The Muisca, as part of their religion, built various temples throughout their territories. The most sacred were the Sun Temple in Sugamuxi and the Moon Temple in Chía. The Sun Temple was built to honour Sué, the Sun god of the Muisca, and the Moon Temple was honouring his wife, Chía. Also notable was the Goranchacha Temple, according to Muisca myths built by Goranchacha. On one of the islands in Lake Fúquene there had been a temple with grand decoration and 100 priests, as described by De Piedrahita.
Pedro Simón noted that the temples were built with wood from the guayacán tree, to make them last long.
According to De Piedrahita, the moxas were raised in the temples to make them as sacred as possible for when they would be sacrificed, which meant a great honour to the families who donated the young boys.

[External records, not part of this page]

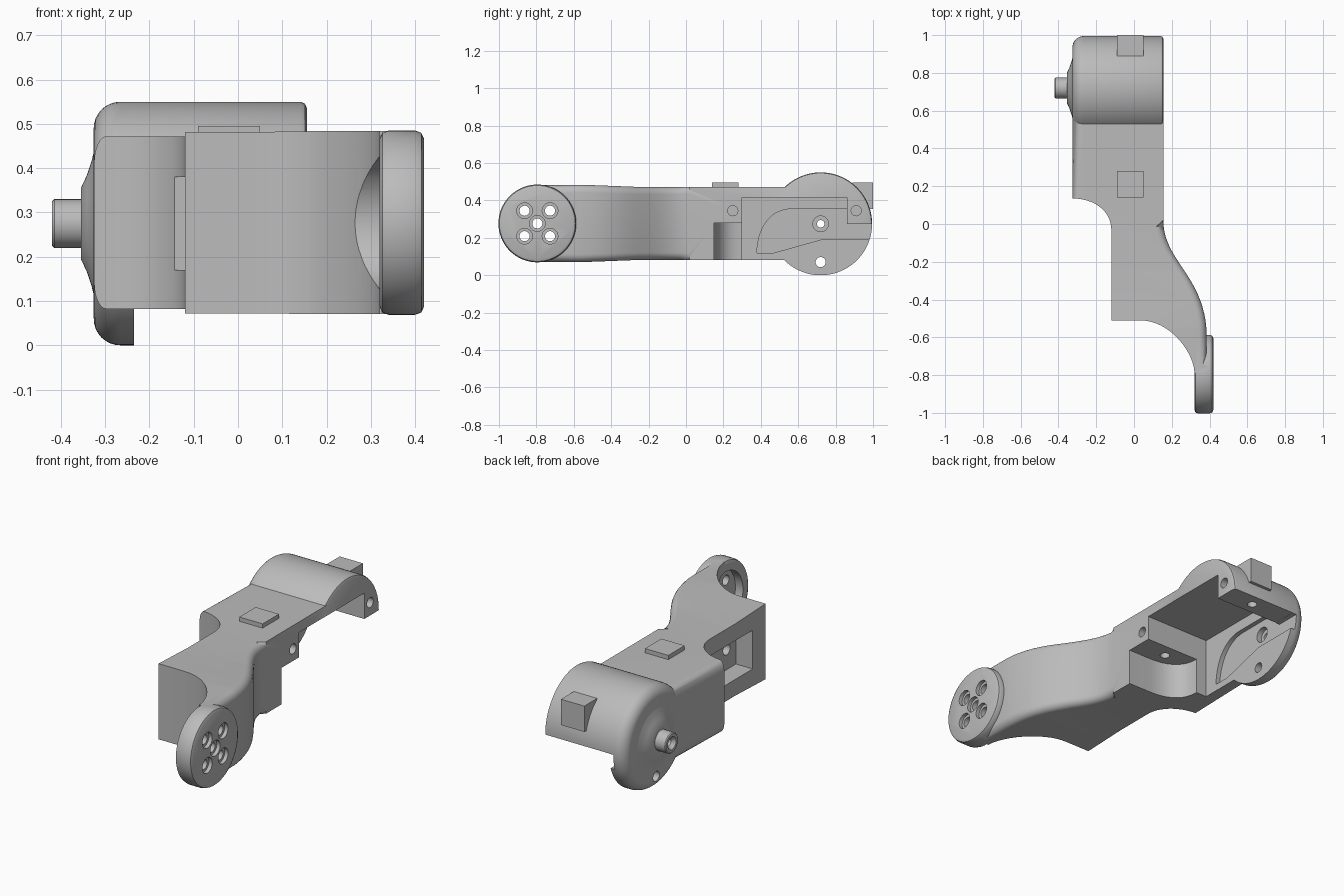
import bpy, bmesh, math
from mathutils import Vector
from mathutils.geometry import interpolate_bezier

if "Cube" in bpy.data.objects:
    bpy.data.objects.remove(bpy.data.objects["Cube"], do_unlink=True)

grey = bpy.data.materials.new("machined grey")
grey.use_nodes = True
grey.diffuse_color = (0.5, 0.5, 0.5, 1)
grey.node_tree.nodes["Principled BSDF"].inputs["Base Color"].default_value = (0.5, 0.5, 0.5, 1)

MID = 0.277      # height of the arm's centre line
AXLE = (0.72, 0.275)
DISC = (-0.795, MID)


def finish(bm, name):
    bmesh.ops.recalc_face_normals(bm, faces=bm.faces)
    mesh = bpy.data.meshes.new(name)
    bm.to_mesh(mesh)
    bm.free()
    mesh.materials.append(grey)
    ob = bpy.data.objects.new(name, mesh)
    bpy.context.collection.objects.link(ob)
    return ob


def curve(a, b, c, d, n=14):
    pts = interpolate_bezier(*[Vector((*p, 0)) for p in (a, b, c, d)], n)
    return [(p.x, p.y) for p in pts]


def prism_bm(pts, axis, lo, hi):
    bm = bmesh.new()
    place = (lambda p, t: (p[0], p[1], t)) if axis == "z" else (lambda p, t: (t, p[0], p[1]))
    face = bm.faces.new([bm.verts.new(place(p, lo)) for p in pts])
    new = bmesh.ops.extrude_face_region(bm, geom=[face])["geom"]
    move = Vector(place((0, 0), hi - lo))
    bmesh.ops.translate(bm, vec=move, verts=[v for v in new if isinstance(v, bmesh.types.BMVert)])
    bmesh.ops.recalc_face_normals(bm, faces=bm.faces)
    return bm


def prism(name, pts, axis, lo, hi):
    return finish(prism_bm(pts, axis, lo, hi), name)


def box(name, x, y, z):
    return prism(name, [(x[0], y[0]), (x[1], y[0]), (x[1], y[1]), (x[0], y[1])], "z", *z)


def lathe(name, profile, centre, hollow=False, seg=72):
    """Turn (x, radius) points about an axis along x."""
    bm = bmesh.new()
    angles = [math.tau * i / seg for i in range(seg)]
    rings = [[bm.verts.new((x, centre[0] + r * math.cos(a), centre[1] + r * math.sin(a)))
              for a in angles] for x, r in profile]
    pairs = list(zip(rings, rings[1:]))
    if hollow:
        pairs.append((rings[-1], rings[0]))
    else:
        bm.faces.new(rings[0])
        bm.faces.new(rings[-1])
    for p, q in pairs:
        for i in range(seg):
            j = (i + 1) % seg
            bm.faces.new((p[i], p[j], q[j], q[i]))
    return finish(bm, name)


def drill(centre, r, lo, hi):
    return lathe("drill", [(lo, r), (hi, r)], centre, seg=32)


def combine(target, other, operation):
    mod = target.modifiers.new("join", "BOOLEAN")
    mod.operation, mod.solver, mod.object = operation, "EXACT", other
    bpy.context.view_layer.objects.active = target
    bpy.ops.object.modifier_apply(modifier=mod.name)
    bpy.data.objects.remove(other, do_unlink=True)


# Arm: plan outline with an S-curved outer side and a scooped front
outline = [(0.155, 0.72)]
outline += curve((0.155, 0.02), (0.155, -0.2), (0.385, -0.28), (0.385, -0.6), 22)
outline += [(0.385, -0.79)]
outline += curve((0.32, -0.79), (0.32, -0.69), (0.2, -0.51), (0.03, -0.51), 18)
outline += [(-0.12, -0.51)]
outline += curve((-0.12, -0.03), (-0.12, 0.06), (-0.2, 0.135), (-0.325, 0.135))
outline += [(-0.325, 0.72)]
bm = prism_bm(outline, "z", MID - 0.195, MID + 0.195)


def level_edges(test):
    return [e for e in bm.edges if abs(e.verts[0].co.z - e.verts[1].co.z) < 0.001
            and all(test(v.co) for v in e.verts)]


# Rounded long edges
bmesh.ops.bevel(bm, geom=level_edges(lambda c: c.x < -0.324), offset=0.06,
                offset_type="OFFSET", segments=8, profile=0.5, affect="EDGES")
bmesh.ops.bevel(bm, geom=level_edges(lambda c: c.x > 0.154 and c.y < 0.03 and
                                     (c.y > -0.58 or c.x > 0.38)),
                offset=0.04, offset_type="OFFSET", segments=6, profile=0.5, affect="EDGES")
# Gentle thickening toward the disc
for y in (-0.25, -0.4, -0.55):
    bmesh.ops.bisect_plane(bm, geom=bm.verts[:] + bm.edges[:] + bm.faces[:],
                           plane_co=(0, y, 0), plane_no=(0, 1, 0))
for v in bm.verts:
    grow = min(max((-0.25 - v.co.y) / 0.3, 0), 1)
    v.co.z = MID + (v.co.z - MID) * (1 + 0.06 * grow)
arm = finish(bm, "arm_housing")

# Rear drum with a soft outer rim
R, soft = 0.275, 0.06
drum = []
for i in range(9):
    a = math.pi / 2 * i / 8
    drum.append((-0.326 + soft * (1 - math.sin(a)), R - soft * (1 - math.cos(a))))
drum = drum[::-1]
drum += [(0.141, R), (0.151, R - 0.004), (0.156, R - 0.015)]
combine(arm, lathe("drum", drum, AXLE, seg=96), "UNION")

# Mounting disc at the front
disc = [(0.32, 0.19), (0.326, 0.203), (0.34, 0.208), (0.4, 0.208), (0.414, 0.203), (0.42, 0.19)]
combine(arm, lathe("disc", disc, DISC), "UNION")

# Open cavity, rear ledge and rounded side pocket
tab = [(0.3, 0.15), (0.3, 0.35), (-0.17, 0.35)]
tab += curve((-0.17, 0.3), (-0.17, 0.2), (-0.1, 0.15), (0.02, 0.15), 10)
relief = [(0.38, 0.02), (0.38, 0.13)]
relief = [(0.47, 0.12), (0.38, 0.12)] + curve((0.38, 0.14), (0.39, 0.27), (0.46, 0.355), (0.57, 0.355))
relief += [(0.86, 0.355), (0.86, 0.274), (1.1, 0.274), (1.1, 0.19), (0.72, 0.19)]
cutters = [
    box("cavity", (-0.235, 0.3), (0.3, 0.86), (-0.1, 0.415)),
    box("ledge", (-0.235, 0.3), (0.8, 1.1), (-0.1, 0.275)),
    prism("side_pocket", tab, "z", -0.1, 0.28),
    prism("wall_relief", relief, "x", -0.26, -0.2),
    box("window", (-0.3, -0.02), (-0.4, 0.05), (0.17, 0.38)),
    lathe("disc_recess", [(0.15, 0.15), (0.365, 0.15)], DISC),
    drill((-0.32, 0.28), 0.03, -0.1, 0.06),
    drill((0.25, 0.345), 0.027, 0.06, 0.3),
    drill((0.91, 0.345), 0.027, 0.06, 0.3),
    drill(AXLE, 0.042, -0.29, -0.2),
    drill(AXLE, 0.02, -0.5, -0.2),
    drill((AXLE[0], 0.07), 0.027, -0.5, -0.2),
]
# Counterbored bolt holes
for dy, dz in ((0, 0), (1, 1), (1, -1), (-1, 1), (-1, -1)):
    c = (DISC[0] + 0.068 * dy, DISC[1] + 0.068 * dz)
    cutters += [drill(c, 0.042, 0.4, 0.5), drill(c, 0.027, 0.3, 0.5)]
# Upright screw holes in the two ceilings
for y in (0.225, 0.925):
    ring = [(-0.02 + 0.025 * math.cos(math.tau * i / 24), y + 0.025 * math.sin(math.tau * i / 24))
            for i in range(24)]
    cutters.append(prism("screw_hole", ring, "z", 0.2, 0.33))
for cutter in cutters:
    combine(arm, cutter, "DIFFERENCE")

# Flared boss and hollow axle pin
boss = [(-0.3, 0.17), (-0.325, 0.165), (-0.331, 0.14), (-0.341, 0.11), (-0.355, 0.08),
        (-0.355, 0.055), (-0.415, 0.055), (-0.42, 0.05), (-0.42, 0.035), (-0.4, 0.02), (-0.3, 0.02)]
pin = lathe("axle_pin", boss, AXLE, hollow=True)

# Raised pads
box("top_pad", (-0.09, 0.05), (0.14, 0.28), (0.46, 0.495))
box("rear_block", (-0.09, 0.05), (0.89, 1.0), (0.355, 0.495))

for ob in (arm, pin):
    bpy.ops.object.select_all(action="DESELECT")
    ob.select_set(True)
    bpy.context.view_layer.objects.active = ob
    bpy.ops.object.shade_smooth_by_angle(angle=math.radians(30))
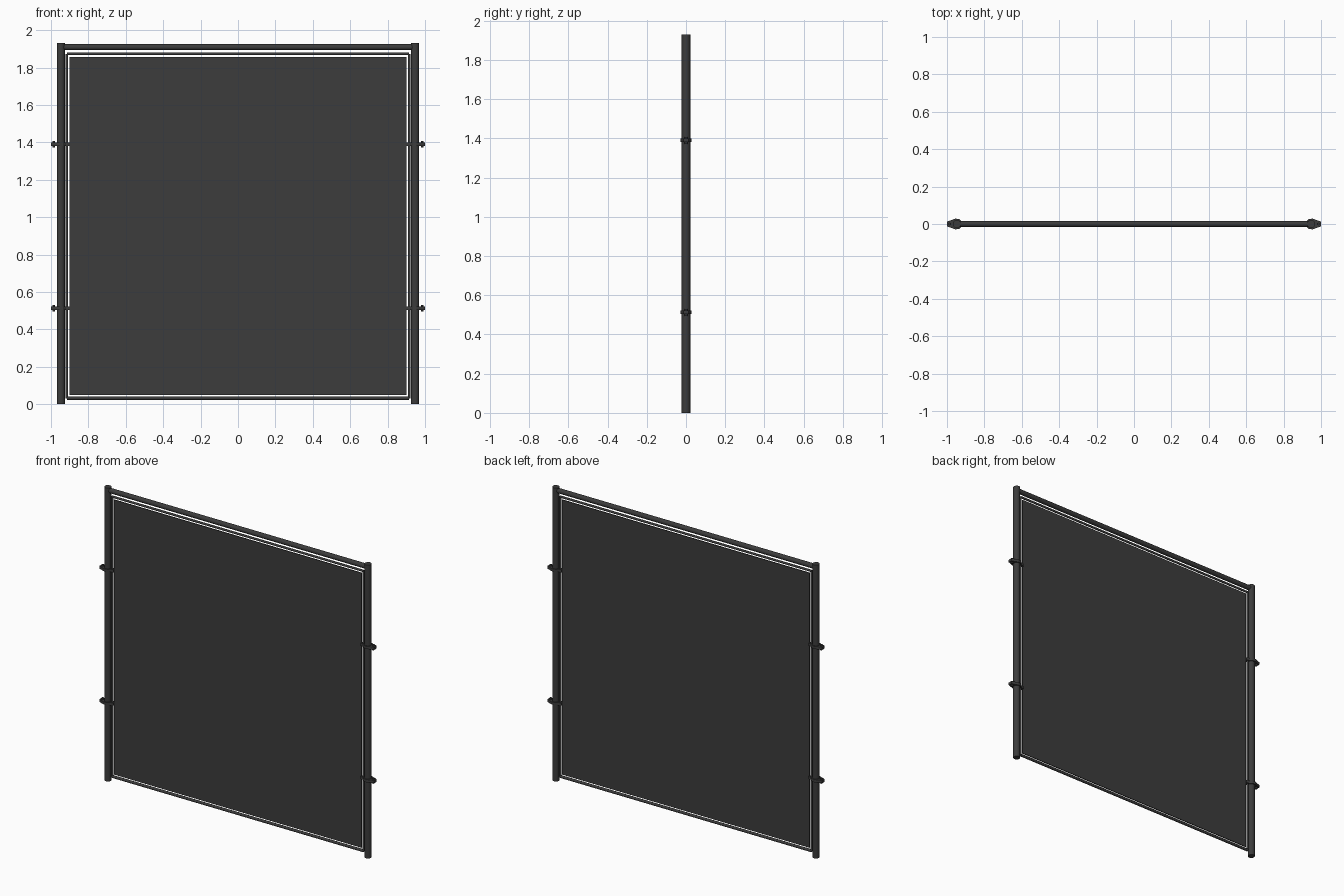
import bpy, bmesh, math
from mathutils import Vector

if "Cube" in bpy.data.objects:
    bpy.data.objects.remove(bpy.data.objects["Cube"])


def make_material(name, value):
    mat = bpy.data.materials.new(name)
    mat.use_nodes = True
    colour = (value, value, value, 1)
    mat.diffuse_color = colour
    mat.node_tree.nodes["Principled BSDF"].inputs["Base Color"].default_value = colour
    return mat


charcoal = make_material("charcoal metal", 0.045)


def finish(obj, name, smooth=True):
    obj.name = name
    obj.data.materials.append(charcoal)
    if smooth:
        bpy.ops.object.shade_smooth_by_angle(angle=math.radians(40))
    return obj


def tube(name, start, end, radius, sides=12):
    a, b = Vector(start), Vector(end)
    bpy.ops.mesh.primitive_cylinder_add(vertices=sides, radius=radius, depth=(b - a).length,
                                        location=(a + b) / 2)
    obj = bpy.context.object
    obj.rotation_euler = (b - a).to_track_quat('Z', 'Y').to_euler()
    return finish(obj, name)


def clamp_band(name, side, z, half_height):
    # Closed strap outline, wrapping the post and narrowing to the bolt end
    half = [(1.0, 0.013), (0.975, 0.021), (0.955, 0.029), (0.935, 0.026),
            (0.92, 0.014), (0.9, 0.011)]
    outline = half + [(x, -y) for x, y in reversed(half)]
    bm = bmesh.new()
    face = bm.faces.new([bm.verts.new((side * x, y, z - half_height)) for x, y in outline])
    grown = bmesh.ops.extrude_face_region(bm, geom=[face])["geom"]
    bmesh.ops.translate(bm, vec=(0, 0, 2 * half_height),
                        verts=[v for v in grown if isinstance(v, bmesh.types.BMVert)])
    bmesh.ops.recalc_face_normals(bm, faces=bm.faces)
    mesh = bpy.data.meshes.new(name)
    bm.to_mesh(mesh)
    bm.free()
    obj = bpy.data.objects.new(name, mesh)
    bpy.context.collection.objects.link(obj)
    finish(obj, name, smooth=False)


# Posts, inner frame uprights and clamps on both sides
for label, side in (("left", 1), ("right", -1)):
    x = side * 0.947
    tube(label + "_post", (x, 0, 0), (x, 0, 1.93), 0.022, 16)
    tube(label + "_frame_bar", (side * 0.915, 0, 0.03), (side * 0.915, 0, 1.873), 0.007)
    for level, z in (("lower", 0.513), ("upper", 1.39)):
        clamp_band(f"{label}_{level}_clamp", side, z, 0.009)
        tube(f"{label}_{level}_bolt", (side * 0.985, 0, z - 0.018),
             (side * 0.985, 0, z + 0.018), 0.008, 6)

# Top rail between the posts, and the inner frame crossbars
tube("top_rail", (-0.947, 0, 1.909), (0.947, 0, 1.909), 0.016)
tube("upper_frame_bar", (-0.915, 0, 1.873), (0.915, 0, 1.873), 0.007)
tube("lower_frame_bar", (-0.915, 0, 0.032), (0.915, 0, 0.032), 0.009)

# Infill panel
bpy.ops.mesh.primitive_cube_add(size=1, location=(0, 0, 0.953))
panel = bpy.context.object
panel.scale = (1.804, 0.006, 1.808)
finish(panel, "infill_panel", smooth=False)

Other structures of the Muisca were mostly religious in character. Apart from their celebrations at natural areas, such as Lake Guatavita, Lake Iguaque, Lake Tota, Lake Fúquene, Lake Suesca and the Siecha Lakes, the Muisca constructed some places where religious ceremonies were held, such as the Cojines del Zaque and the Hunzahúa Well, both in Hunza, present-day Tunja.
As an exception to the wood-and-clay structures of the houses and temples of the Muisca people, allegedly one of their structures had been made of stone; the fortress of Cajicá, just north of present-day Bogotá. The structure is described with walls of 80 centimetres (31 in) thick and 4 metres (13 ft) high, but modern scientists have cast doubt on the structure and if it existed in the pre-Columbian era.
The first construction of post-conquest architecture took place shortly after De Quesada had conquered the city of Bacatá, later called Santafe and known as the capital Bogotá in modern age. At the location of present-day Teusaquillo, twelve houses and a church in the style of the Muisca -with wood and clay- had been constructed.
It was a general policy of the Spanish, eased by the non-permanent architecture of the Muisca, that existing structures would be taken down and replaced by Spanish colonial architecture.
Reconstructions of Muisca bohíos and the most important temple of Sogamoso, are displayed in the Archaeology Museum in Sogamoso. This work has been done in the early stage of archaeological research on the Altiplano, in the 1940s. Eliécer Silva Celis was the architect and archaeologist involved in the reconstructions.
Archaeological work has been hindered by the constant expansion of the capital Bogotá in which vicinity and territory many ancient structures were built. An archaeological expedition of 2002 proved that within months the previously unoccupied archaeological site was already covered with construction.